Task material —
/---

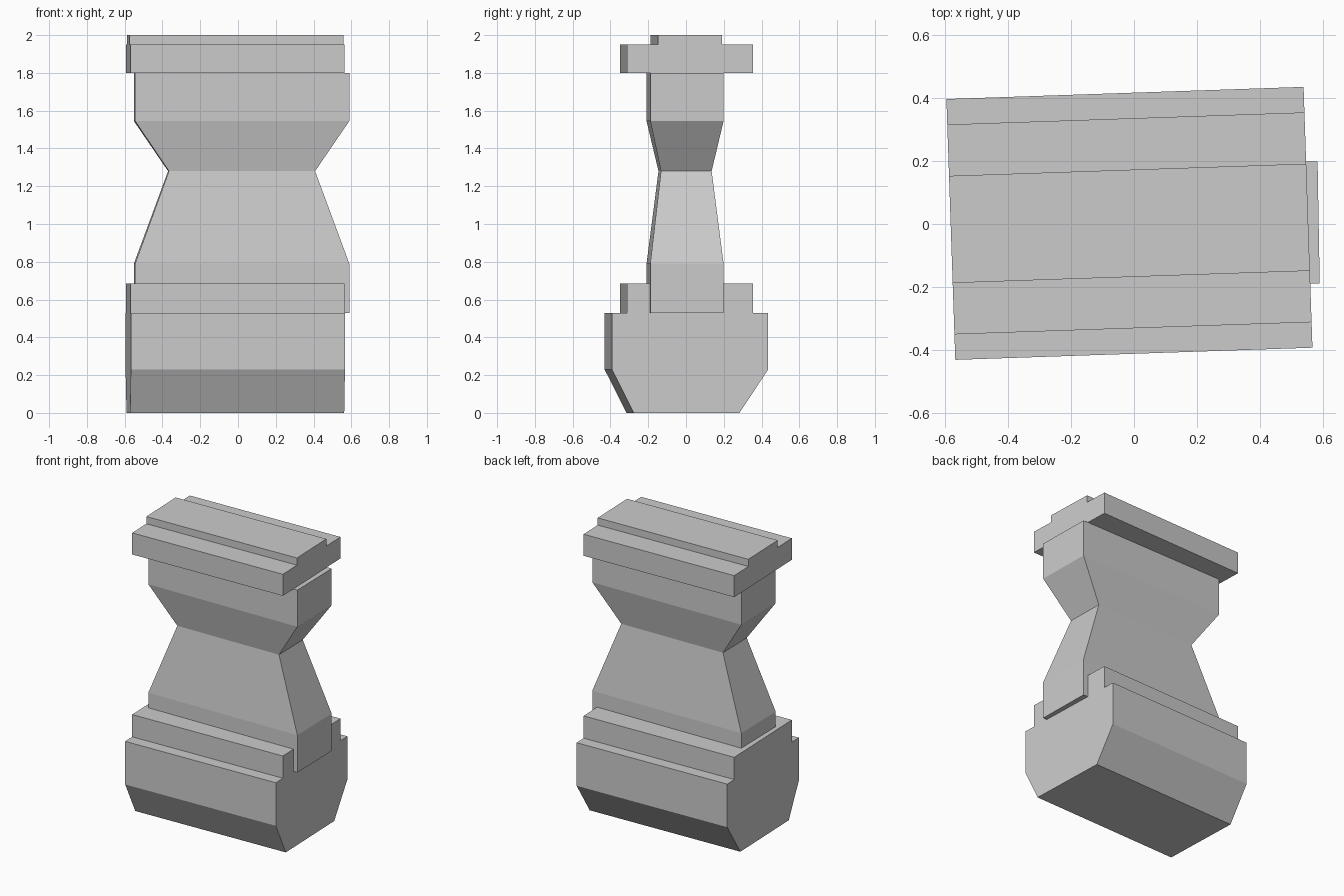
import bpy, bmesh, math

if "Cube" in bpy.data.objects:
    bpy.data.objects.remove(bpy.data.objects["Cube"])


def finish(name, bm, location, angle):
    bmesh.ops.recalc_face_normals(bm, faces=bm.faces)
    mesh = bpy.data.meshes.new(name)
    bm.to_mesh(mesh)
    bm.free()
    obj = bpy.data.objects.new(name, mesh)
    bpy.context.collection.objects.link(obj)
    obj.location = location
    obj.rotation_euler.z = math.radians(angle)
    return obj


def loft(name, loops, location, angle):
    """Join matching point loops with side faces and cap both ends."""
    bm = bmesh.new()
    rings = [[bm.verts.new(p) for p in loop] for loop in loops]
    n = len(rings[0])
    for a, b in zip(rings, rings[1:]):
        for i in range(n):
            j = (i + 1) % n
            bm.faces.new((a[i], a[j], b[j], b[i]))
    bm.faces.new(rings[0])
    bm.faces.new(rings[-1])
    return finish(name, bm, location, angle)


def extrude_x(name, profile, half_length):
    loops = [[(x, y, z) for y, z in profile] for x in (-half_length, half_length)]
    return loft(name, loops, (-0.0145, 0.002, 0), 1.95)


def stepped(steps):
    """Right-hand (y, z) outline, mirrored to the left."""
    return steps + [(-y, z) for y, z in reversed(steps)]


L = 0.567

# Chamfered foot with a raised step; the bottom edge sits slightly off centre
foot = stepped([(0.28, 0), (0.414, 0.23), (0.414, 0.53), (0.333, 0.53), (0.333, 0.685)])
foot[0], foot[-1] = (0.262, 0), (-0.298, 0)
extrude_x("foot_block", foot, L)

# Stepped top slab
extrude_x("top_slab", stepped([(0.333, 1.80), (0.333, 1.95), (0.17, 1.95), (0.17, 2.0)]), L)

# Waisted column: rectangular sections (half x, half y, z)
sections = [(L, 0.194, 0.53), (L, 0.194, 0.79), (0.387, 0.134, 1.28),
            (L, 0.194, 1.545), (L, 0.194, 1.80)]
rects = [[(sx * hx, sy * hy, z) for sx, sy in ((-1, -1), (1, -1), (1, 1), (-1, 1))]
         for hx, hy, z in sections]
loft("waisted_column", rects, (0.019, -0.005, 0), 1.0)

\---

Goal of the exercise —
In the listing above, find the line with "return loft(name, loops, (-0.0145, 0.002, 0), 1.95)" and the line with "for hx, hy, z in sections]", then print exactly those lines and every line between them.

Exercise response —
    return loft(name, loops, (-0.0145, 0.002, 0), 1.95)


def stepped(steps):
    """Right-hand (y, z) outline, mirrored to the left."""
    return steps + [(-y, z) for y, z in reversed(steps)]


L = 0.567

# Chamfered foot with a raised step; the bottom edge sits slightly off centre
foot = stepped([(0.28, 0), (0.414, 0.23), (0.414, 0.53), (0.333, 0.53), (0.333, 0.685)])
foot[0], foot[-1] = (0.262, 0), (-0.298, 0)
extrude_x("foot_block", foot, L)

# Stepped top slab
extrude_x("top_slab", stepped([(0.333, 1.80), (0.333, 1.95), (0.17, 1.95), (0.17, 2.0)]), L)

# Waisted column: rectangular sections (half x, half y, z)
sections = [(L, 0.194, 0.53), (L, 0.194, 0.79), (0.387, 0.134, 1.28),
            (L, 0.194, 1.545), (L, 0.194, 1.80)]
rects = [[(sx * hx, sy * hy, z) for sx, sy in ((-1, -1), (1, -1), (1, 1), (-1, 1))]
         for hx, hy, z in sections]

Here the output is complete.